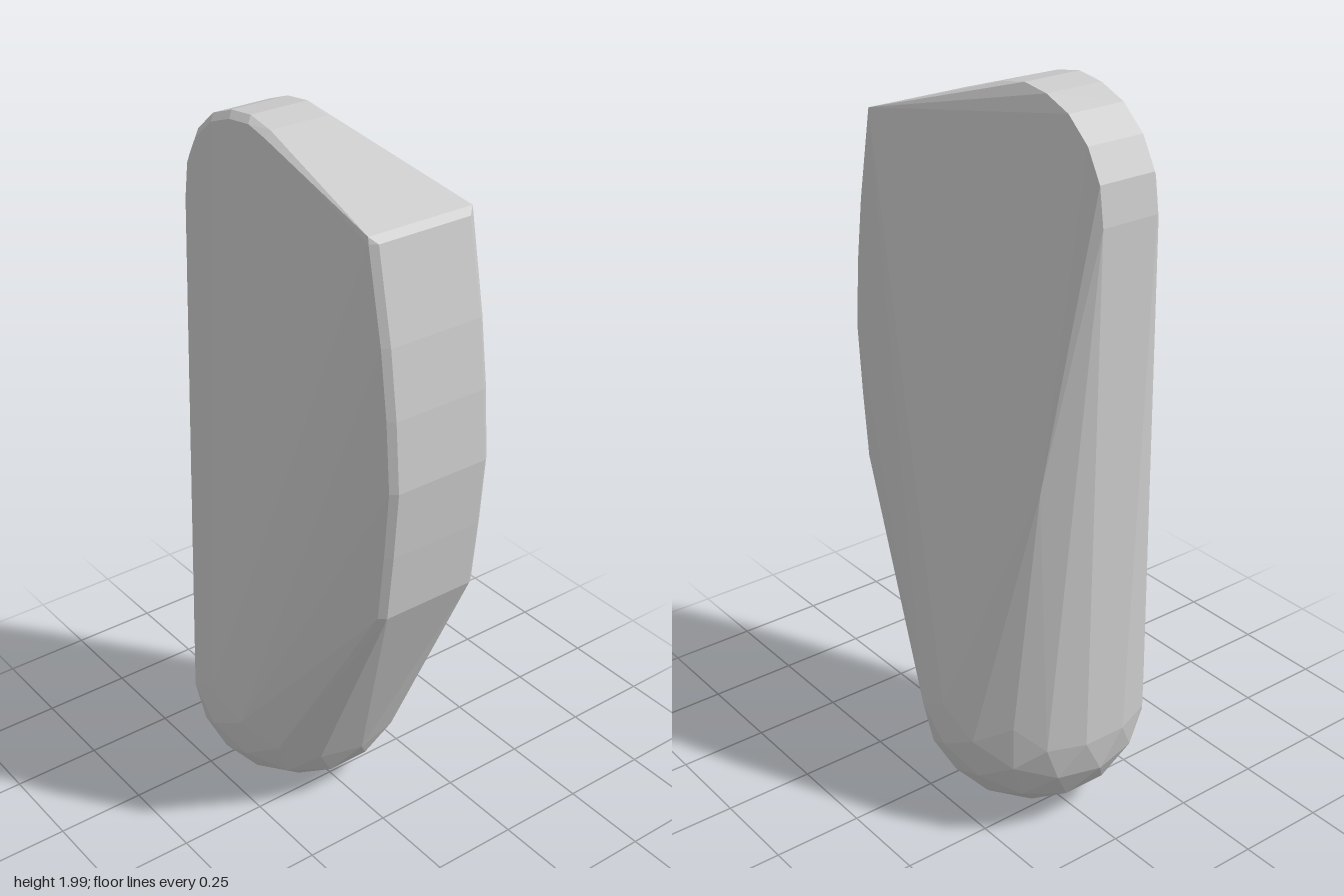
import * as THREE from 'three';
import { ConvexGeometry } from 'three/addons/geometries/ConvexGeometry.js';

export function createModel() {
  const group = new THREE.Group();
  const points = [];
  const add = (x, y, z) => points.push(new THREE.Vector3(x, y, z));

  // rounded foot: a faceted ball at the bottom
  const ball = new THREE.IcosahedronGeometry(0.31, 2).translate(-0.14, 0.31, 0);
  const pos = ball.attributes.position;
  const seen = new Set();
  for (let i = 0; i < pos.count; i++) {
    const p = [pos.getX(i), pos.getY(i), pos.getZ(i)].map((v) => +v.toFixed(4));
    const key = p.join();
    if (!seen.has(key)) add(...p);
    seen.add(key);
  }

  // rounded shoulder: bevelled in front, cut back behind
  const shoulder = [[-0.42, 1.72], [-0.405, 1.82], [-0.36, 1.9], [-0.29, 1.96],
    [-0.21, 1.99], [-0.13, 2], [-0.05, 1.985]];
  for (const [x, y] of shoulder) {
    add(x, y, 0.135);
    add(x + (x < -0.1 ? 0.015 : 0), y - 0.015, 0.153);
    add(x, y, -0.032);
  }

  // bowed edge with a small bevel on both faces
  const bow = [[0.36, 1.84], [0.41, 1.6], [0.435, 1.42], [0.45, 1.23], [0.435, 1.04], [0.415, 0.85]];
  for (const [x, y] of bow) {
    for (const s of [-1, 1]) {
      add(x, y, s * 0.135);
      add(x - 0.015, y, s * 0.153);
    }
  }

  // pointed upper corner
  add(0.34, 1.855, 0.15);
  add(0.34, 1.855, -0.157);

  // ridge point on the back
  add(-0.36, 1.05, -0.16);

  const body = new THREE.Mesh(
    new ConvexGeometry(points),
    new THREE.MeshStandardMaterial({ color: 0xcccccc, flatShading: true })
  );
  body.name = 'body';
  group.add(body);
  return group;
}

····················

## Exercise details
The material above must be set down word for word, with no picture carried over.

## Your response
import * as THREE from 'three';
import { ConvexGeometry } from 'three/addons/geometries/ConvexGeometry.js';

export function createModel() {
  const group = new THREE.Group();
  const points = [];
  const add = (x, y, z) => points.push(new THREE.Vector3(x, y, z));

  // rounded foot: a faceted ball at the bottom
  const ball = new THREE.IcosahedronGeometry(0.31, 2).translate(-0.14, 0.31, 0);
  const pos = ball.attributes.position;
  const seen = new Set();
  for (let i = 0; i < pos.count; i++) {
    const p = [pos.getX(i), pos.getY(i), pos.getZ(i)].map((v) => +v.toFixed(4));
    const key = p.join();
    if (!seen.has(key)) add(...p);
    seen.add(key);
  }

  // rounded shoulder: bevelled in front, cut back behind
  const shoulder = [[-0.42, 1.72], [-0.405, 1.82], [-0.36, 1.9], [-0.29, 1.96],
    [-0.21, 1.99], [-0.13, 2], [-0.05, 1.985]];
  for (const [x, y] of shoulder) {
    add(x, y, 0.135);
    add(x + (x < -0.1 ? 0.015 : 0), y - 0.015, 0.153);
    add(x, y, -0.032);
  }

  // bowed edge with a small bevel on both faces
  const bow = [[0.36, 1.84], [0.41, 1.6], [0.435, 1.42], [0.45, 1.23], [0.435, 1.04], [0.415, 0.85]];
  for (const [x, y] of bow) {
    for (const s of [-1, 1]) {
      add(x, y, s * 0.135);
      add(x - 0.015, y, s * 0.153);
    }
  }

  // pointed upper corner
  add(0.34, 1.855, 0.15);
  add(0.34, 1.855, -0.157);

  // ridge point on the back
  add(-0.36, 1.05, -0.16);

  const body = new THREE.Mesh(
    new ConvexGeometry(points),
    new THREE.MeshStandardMaterial({ color: 0xcccccc, flatShading: true })
  );
  body.name = 'body';
  group.add(body);
  return group;
}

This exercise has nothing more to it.